What became apparent, Wilczek added, is that "both genes and environments are important to figure out what plants are going to do. You really need both."

Schmitt said the modeling approach could be used for other plant species, including crops and ecologically important wild species. She also believes the model can be tweaked to predict how other plants may respond to changing climate. "There are a lot of possible parallels," Schmitt said.

"Future climates will have different combinations of temperature and light periods," Wilczek added, "so it's good to have models to deal with those so-called non-analog climates."

Other contributing authors included Judith Roe, Mary Knapp and Erika Charbit from Kansas State University, and George Coupland and Antonis Giakountis of the Max Planck Institute for Plant Breeding Research in Cologne, Germany.

The National Science Foundation and the Alexander von Humboldt Foundation funded the research.

Story Source:

The above story is based on materials provided by Brown University. Note: Materials may be edited for content and length.

Cite This Page:

Brown University. "New Genetic Model Predicts Plant Flowering In Different Environments." ScienceDaily. ScienceDaily, 19 January 2009. <www.sciencedaily.com/releases/2009/01/090115164526.htm>.
Brown University. (2009, January 19). New Genetic Model Predicts Plant Flowering In Different Environments. ScienceDaily. Retrieved March 30, 2015 from www.sciencedaily.com/releases/2009/01/090115164526.htm
Brown University. "New Genetic Model Predicts Plant Flowering In Different Environments." ScienceDaily. www.sciencedaily.com/releases/2009/01/090115164526.htm (accessed March 30, 2015).

Share This

More From ScienceDaily

More Plants & Animals News

Monday, March 30, 2015

Featured Research

from universities, journals, and other organizations

Featured Videos

from AP, Reuters, AFP, and other news services

New Arthropod Fossil Might Be Relative Of Spiders, Scorpions

New Arthropod Fossil Might Be Relative Of Spiders, Scorpions

Newsy (Mar. 29, 2015) A 508-million-year-old arthropod that swam in the Cambrian seas is thought to share a common ancestor with spiders and scorpions. Video provided by Newsy
Powered by NewsLook.com
Vietnam Rice Boom Piles Pressure on Farmers and the Environment

Vietnam Rice Boom Piles Pressure on Farmers and the Environment

AFP (Mar. 29, 2015) Vietnam&apos;s drive to become the world&apos;s leading rice exporter is pushing farmers in the fertile Mekong Delta to the brink, say experts, with mounting costs to the environment.
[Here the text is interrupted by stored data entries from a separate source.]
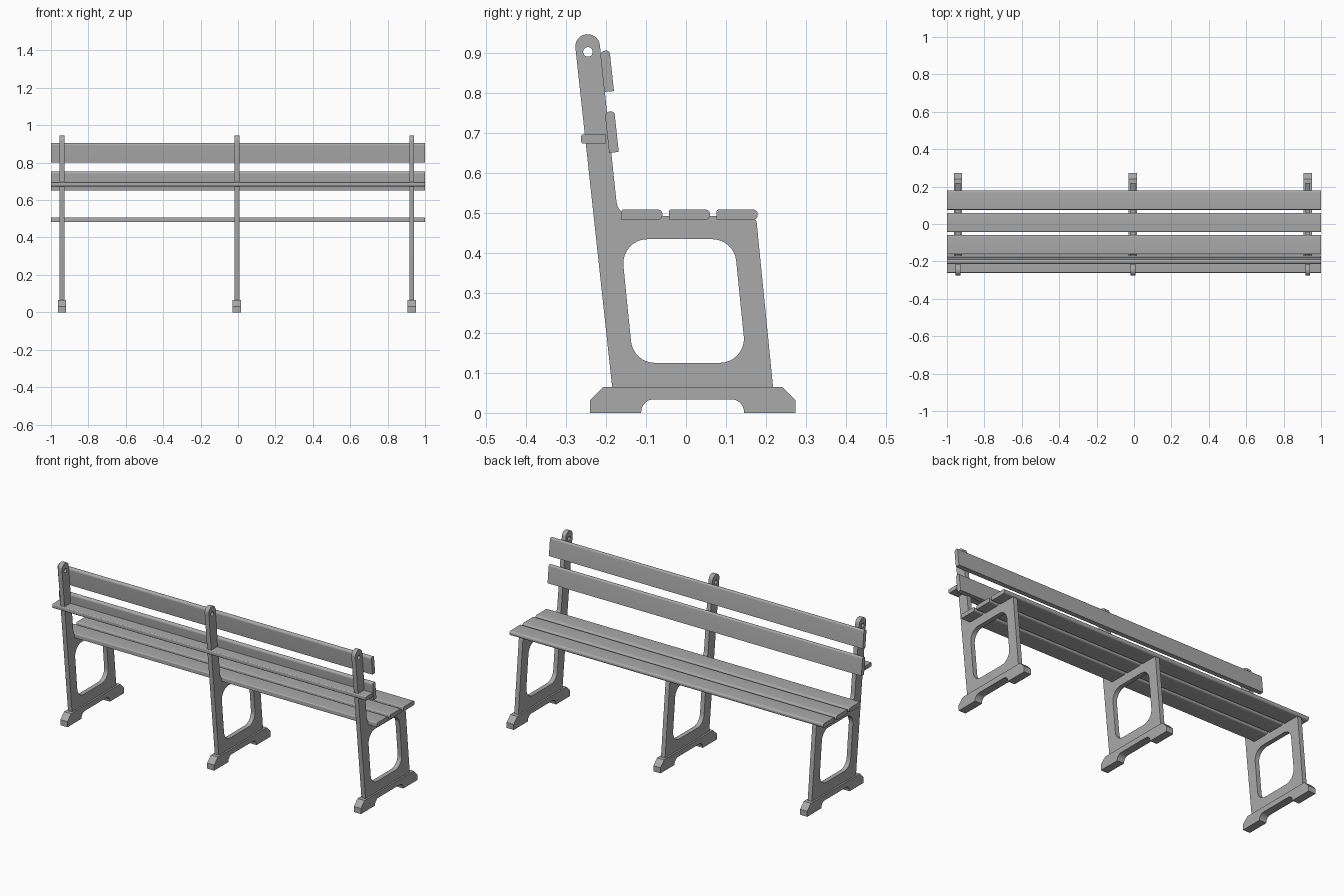
import bpy, bmesh, math
from mathutils import Vector, Matrix

cube = bpy.data.objects.get("Cube")
if cube:
    bpy.data.objects.remove(cube, do_unlink=True)

GREY = (0.4, 0.4, 0.4, 1.0)
paint = bpy.data.materials.new("plain_grey")
paint.use_nodes = True
paint.diffuse_color = GREY
paint.node_tree.nodes["Principled BSDF"].inputs["Base Color"].default_value = GREY


def rounded(corners, steps=8):
    """Outline from (y, z, radius) corners, each replaced by a tangent arc."""
    out = []
    for i, (y, z, r) in enumerate(corners):
        p = Vector((y, z))
        if r == 0:
            out.append(p)
            continue
        a = (Vector(corners[i - 1][:2]) - p).normalized()
        b = (Vector(corners[(i + 1) % len(corners)][:2]) - p).normalized()
        half = a.angle(b) / 2
        centre = p + (a + b).normalized() * (r / math.sin(half))
        start = p + a * (r / math.tan(half)) - centre
        end = p + b * (r / math.tan(half)) - centre
        sweep = start.angle_signed(end)
        for k in range(steps + 1):
            # angle_signed is clockwise positive
            out.append(centre + Matrix.Rotation(-sweep * k / steps, 2) @ start)
    return out


def circle(y, z, r, n=24):
    return [Vector((y + r * math.cos(2 * math.pi * k / n),
                    z + r * math.sin(2 * math.pi * k / n))) for k in range(n)]


def extrude(name, outlines, x, width):
    """Extrude side outlines along x; later outlines cut holes."""
    curve = bpy.data.curves.new(name, 'CURVE')
    curve.dimensions = '2D'
    curve.fill_mode = 'BOTH'
    curve.extrude = width / 2
    for pts in outlines:
        spline = curve.splines.new('POLY')
        spline.points.add(len(pts) - 1)
        for sp, p in zip(spline.points, pts):
            sp.co = (p.x, p.y, 0, 1)
        spline.use_cyclic_u = True
    temp = bpy.data.objects.new(name + "_curve", curve)
    bpy.context.collection.objects.link(temp)
    graph = bpy.context.evaluated_depsgraph_get()
    mesh = bpy.data.meshes.new_from_object(temp.evaluated_get(graph))
    bpy.data.objects.remove(temp, do_unlink=True)
    # Turn the profile plane upright: local x, y, z become y, z, x
    mesh.transform(Matrix(((0, 0, 1, x), (1, 0, 0, 0), (0, 1, 0, 0), (0, 0, 0, 1))))
    bm = bmesh.new()
    bm.from_mesh(mesh)
    bmesh.ops.remove_doubles(bm, verts=bm.verts, dist=0.00005)
    bmesh.ops.recalc_face_normals(bm, faces=bm.faces)
    bm.to_mesh(mesh)
    bm.free()
    mesh.materials.clear()
    mesh.materials.append(paint)
    obj = bpy.data.objects.new(name, mesh)
    bpy.context.collection.objects.link(obj)
    parts.append(obj)
    return obj


parts = []

# Side frames: back post, seat bearer and legs in one plate
frame = rounded([(-0.184, 0.06, 0), (0.218, 0.06, 0), (0.175, 0.492, 0.02),
                 (-0.17, 0.492, 0.04), (-0.218, 0.946, 0.03), (-0.28, 0.946, 0.03)])
opening = rounded([(-0.132, 0.125, 0.06), (0.151, 0.125, 0.06),
                   (0.12, 0.434, 0.06), (-0.163, 0.434, 0.06)])
bolt_hole = circle(-0.245, 0.902, 0.012)

# Feet with chamfered ends and an arched underside
foot = rounded([(-0.24, 0, 0), (-0.112, 0, 0), (-0.112, 0.034, 0.032),
                (0.145, 0.034, 0.032), (0.145, 0, 0), (0.273, 0, 0),
                (0.273, 0.032, 0), (0.24, 0.065, 0), (-0.207, 0.065, 0),
                (-0.24, 0.032, 0)])

for side, x in (("right", -0.941), ("middle", -0.006), ("left", 0.929)):
    extrude(side + "_frame", [frame, opening, bolt_hole], x, 0.026)
    extrude(side + "_foot", [foot], x, 0.045)

# Seat slats
for i in range(3):
    y = -0.162 + 0.119 * i
    slat = rounded([(y, 0.483, 0), (y + 0.103, 0.483, 0.011),
                    (y + 0.103, 0.508, 0.011), (y, 0.508, 0.006)])
    extrude("seat_slat_%d" % (i + 1), [slat], 0, 2)

# Leaning backrest slats
for name, y, z in (("upper", -0.204, 0.802), ("lower", -0.192, 0.65)):
    slat = rounded([(y, z, 0), (y + 0.024, z + 0.002, 0),
                    (y + 0.013, z + 0.104, 0.009), (y - 0.011, z + 0.102, 0.012)])
    extrude(name + "_back_slat", [slat], 0, 2)

# Narrow shelf behind the backrest
shelf = rounded([(-0.262, 0.673, 0.005), (-0.2, 0.673, 0),
                 (-0.2, 0.696, 0), (-0.262, 0.696, 0.005)])
extrude("rear_shelf", [shelf], 0, 2)

# Smooth the rounded corners, keep the edges sharp
bpy.ops.object.select_all(action='DESELECT')
for obj in parts:
    obj.select_set(True)
bpy.context.view_layer.objects.active = parts[0]
bpy.ops.object.shade_smooth_by_angle(angle=math.radians(30))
Duration: 02:35 Video provided by AFP
Powered by NewsLook.com
Raw: Lioness Has Rare Five-Cub Litter

Raw: Lioness Has Rare Five-Cub Litter

AP (Mar. 27, 2015) A lioness in Pakistan has given birth to five cubs, twice the usual size of a litter. Queen gave birth to two other cubs just nine months ago. (March 27) Video provided by AP
Powered by NewsLook.com
Jockey Motion Tracking Reveals Racing Prowess

Jockey Motion Tracking Reveals Racing Prowess

Reuters - Innovations Video Online (Mar. 26, 2015) Using motion tracking technology, researchers from the Royal Veterinary College (RVC) are trying to establish an optimum horse riding style to train junior jockeys, as well as enhance safety, health and well-being of both racehorses and jockeys. Matthew Stock reports. Video provided by Reuters
Powered by NewsLook.com

Search ScienceDaily

Number of stories in archives: 140,361

Find with keyword(s):
Enter a keyword or phrase to search ScienceDaily for related topics and research stories.


Breaking News:

Strange & Offbeat Stories

Plants & Animals

Earth & Climate

Fossils & Ruins

In Other News

... from NewsDaily.com

Science News

Health News

Environment News

Technology News


Free Subscriptions

Get the latest science news with ScienceDaily's free email newsletters, updated daily and weekly. Or view hourly updated newsfeeds in your RSS reader:

Get Social & Mobile

Keep up to date with the latest news from ScienceDaily via social networks and mobile apps:

Have Feedback?

Tell us what you think of ScienceDaily -- we welcome both positive and negative comments. Have any problems using the site? Questions?
Mobile: iPhone Android Web
Follow: Facebook Twitter Google+
Subscribe: RSS Feeds Email Newsletters
Latest Headlines Health & Medicine Mind & Brain Space & Time Matter & Energy Computers & Math Plants & Animals Earth & Climate Fossils & Ruins